  • Interconnected lockset. This is a combination of a key-in-the-knob lock and a tubular deadbolt (see right half of Figure 1). The interconnect device is hidden, but turning the thumb-turn opens both the deadbolt and the key-in-the-knob latches, a feature designed to facilitate quick exits. These locks are installed in six- or eight-inch-high hollows that weaken doors. If you already have good deadbolts, we advise against replacing them with interconnected locksets. Cost: $30 and up.
  • Surface-mounted deadbolt (also known as “rim-mount lock,” “knuckle-lock,” or “vertical deadbolt”). This ugly contraption has most of the mechanism built into a casing that attaches to the interior side of the door (see left side of Figure 2). They’re easier to install than tubular deadbolts and generally stronger. Cost: $10-$40.
  • Horizontal deadbolt (also known as “horizontal rim lock”). This is similar to the surface-mounted vertical deadbolt except that its latch moves horizontally (see right half of Figure 2). If the latch extends out for at least an inch, these locks can be quite effective. Cost: $10–$40.
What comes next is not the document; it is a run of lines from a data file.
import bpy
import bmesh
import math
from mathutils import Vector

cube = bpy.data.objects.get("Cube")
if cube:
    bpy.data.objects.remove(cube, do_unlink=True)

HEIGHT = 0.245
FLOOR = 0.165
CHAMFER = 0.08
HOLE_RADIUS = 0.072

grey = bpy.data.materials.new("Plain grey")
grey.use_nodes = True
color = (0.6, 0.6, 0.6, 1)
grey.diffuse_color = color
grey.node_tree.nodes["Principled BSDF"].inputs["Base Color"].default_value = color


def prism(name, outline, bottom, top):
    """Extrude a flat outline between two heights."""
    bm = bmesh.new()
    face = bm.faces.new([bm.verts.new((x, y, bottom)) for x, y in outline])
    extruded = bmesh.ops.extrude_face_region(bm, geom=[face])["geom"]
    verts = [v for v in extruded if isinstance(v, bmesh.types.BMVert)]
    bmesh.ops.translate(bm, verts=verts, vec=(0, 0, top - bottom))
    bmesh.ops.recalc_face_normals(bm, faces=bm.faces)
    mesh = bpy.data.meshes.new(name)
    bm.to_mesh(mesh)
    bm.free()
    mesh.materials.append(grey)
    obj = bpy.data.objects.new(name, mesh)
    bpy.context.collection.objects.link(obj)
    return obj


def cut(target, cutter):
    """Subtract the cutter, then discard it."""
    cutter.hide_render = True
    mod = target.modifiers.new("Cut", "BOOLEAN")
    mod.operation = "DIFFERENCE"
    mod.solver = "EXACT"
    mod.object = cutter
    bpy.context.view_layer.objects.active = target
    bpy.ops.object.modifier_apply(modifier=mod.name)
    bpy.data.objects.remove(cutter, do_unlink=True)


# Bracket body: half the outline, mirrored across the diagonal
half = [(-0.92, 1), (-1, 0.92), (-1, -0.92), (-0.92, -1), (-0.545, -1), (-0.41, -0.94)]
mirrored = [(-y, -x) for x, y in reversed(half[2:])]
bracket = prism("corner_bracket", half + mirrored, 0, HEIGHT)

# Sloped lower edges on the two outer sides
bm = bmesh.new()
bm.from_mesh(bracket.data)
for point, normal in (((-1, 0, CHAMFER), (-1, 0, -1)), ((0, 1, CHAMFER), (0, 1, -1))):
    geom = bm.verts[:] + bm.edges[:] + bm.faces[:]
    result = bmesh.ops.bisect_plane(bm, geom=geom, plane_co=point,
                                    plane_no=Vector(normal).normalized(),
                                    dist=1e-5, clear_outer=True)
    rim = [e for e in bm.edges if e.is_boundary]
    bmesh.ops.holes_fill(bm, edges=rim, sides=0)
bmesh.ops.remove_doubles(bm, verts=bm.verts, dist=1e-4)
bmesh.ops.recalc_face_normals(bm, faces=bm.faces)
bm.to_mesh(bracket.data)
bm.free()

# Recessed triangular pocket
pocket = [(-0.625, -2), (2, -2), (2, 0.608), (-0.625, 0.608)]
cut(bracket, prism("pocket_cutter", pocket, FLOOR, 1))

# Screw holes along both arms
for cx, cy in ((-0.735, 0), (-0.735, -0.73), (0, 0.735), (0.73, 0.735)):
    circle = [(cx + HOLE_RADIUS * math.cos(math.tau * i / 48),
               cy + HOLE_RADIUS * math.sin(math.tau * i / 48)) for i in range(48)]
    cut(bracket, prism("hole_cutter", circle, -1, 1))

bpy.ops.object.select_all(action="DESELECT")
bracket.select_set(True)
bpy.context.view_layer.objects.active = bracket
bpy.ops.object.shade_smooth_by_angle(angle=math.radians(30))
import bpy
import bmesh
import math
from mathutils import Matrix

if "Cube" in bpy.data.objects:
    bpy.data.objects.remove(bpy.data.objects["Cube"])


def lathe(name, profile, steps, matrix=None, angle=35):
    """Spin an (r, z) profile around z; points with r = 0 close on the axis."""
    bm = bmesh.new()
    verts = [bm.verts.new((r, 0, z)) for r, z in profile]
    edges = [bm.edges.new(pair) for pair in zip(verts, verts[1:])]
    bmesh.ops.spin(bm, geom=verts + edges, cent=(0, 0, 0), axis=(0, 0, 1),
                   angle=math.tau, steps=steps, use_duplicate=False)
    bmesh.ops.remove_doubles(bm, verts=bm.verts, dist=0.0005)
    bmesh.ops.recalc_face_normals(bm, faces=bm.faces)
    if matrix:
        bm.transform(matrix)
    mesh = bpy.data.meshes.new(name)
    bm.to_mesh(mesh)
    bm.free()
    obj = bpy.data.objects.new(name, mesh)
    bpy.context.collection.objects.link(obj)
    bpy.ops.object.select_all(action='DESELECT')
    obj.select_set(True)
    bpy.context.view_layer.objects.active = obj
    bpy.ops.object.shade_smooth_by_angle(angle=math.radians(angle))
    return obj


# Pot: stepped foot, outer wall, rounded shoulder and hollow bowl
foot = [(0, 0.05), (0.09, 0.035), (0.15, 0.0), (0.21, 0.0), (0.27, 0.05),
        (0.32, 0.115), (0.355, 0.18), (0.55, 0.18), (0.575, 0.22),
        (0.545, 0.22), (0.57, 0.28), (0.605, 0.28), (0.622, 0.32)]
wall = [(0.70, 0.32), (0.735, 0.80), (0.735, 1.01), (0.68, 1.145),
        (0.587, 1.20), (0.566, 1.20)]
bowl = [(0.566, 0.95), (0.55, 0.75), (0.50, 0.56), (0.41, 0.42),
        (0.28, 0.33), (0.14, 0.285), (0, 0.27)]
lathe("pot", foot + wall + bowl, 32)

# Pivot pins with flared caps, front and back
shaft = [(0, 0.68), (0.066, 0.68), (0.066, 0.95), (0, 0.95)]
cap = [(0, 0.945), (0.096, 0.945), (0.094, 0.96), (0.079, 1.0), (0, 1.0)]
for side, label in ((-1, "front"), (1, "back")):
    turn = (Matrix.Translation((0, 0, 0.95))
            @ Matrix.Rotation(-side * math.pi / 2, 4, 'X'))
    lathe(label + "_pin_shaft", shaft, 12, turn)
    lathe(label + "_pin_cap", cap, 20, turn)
All four types of deadbolts usually come with a keyhole on the outside and a thumb-turn on the inside for setting and retracting the bolt; this is called a “single-cylinder lock.” If you have a glass door, or glass panes in a wooden door, or glass near the door, consider the double-cylinder version. This replaces the inside thumb-turn with a keyhole that can be turned only with the key, even from the inside.

The trouble with double-cylinder locks is that they are less convenient to relock after entering the house, and can be a real hazard if your family must make a quick exit in the event of a fire. Because of this risk, some jurisdictions prohibit double-cylinder locks on exterior doors. If you install a double-cylinder lock, hang a spare key somewhere nearby (where it can’t be grabbed by potential intruders), and have your whole family practice locating the key and opening the door while blindfolded (smoke from house fires often creates near-pitch-dark conditions).

There are several alternatives to double-cylinder locks. You can replace the glass with shatter-resistant glazing, or back up the glass with shatter-resistant glazing. You can wire the glass to an alarm or, if glass is built into the door, replace it with a solid-core door.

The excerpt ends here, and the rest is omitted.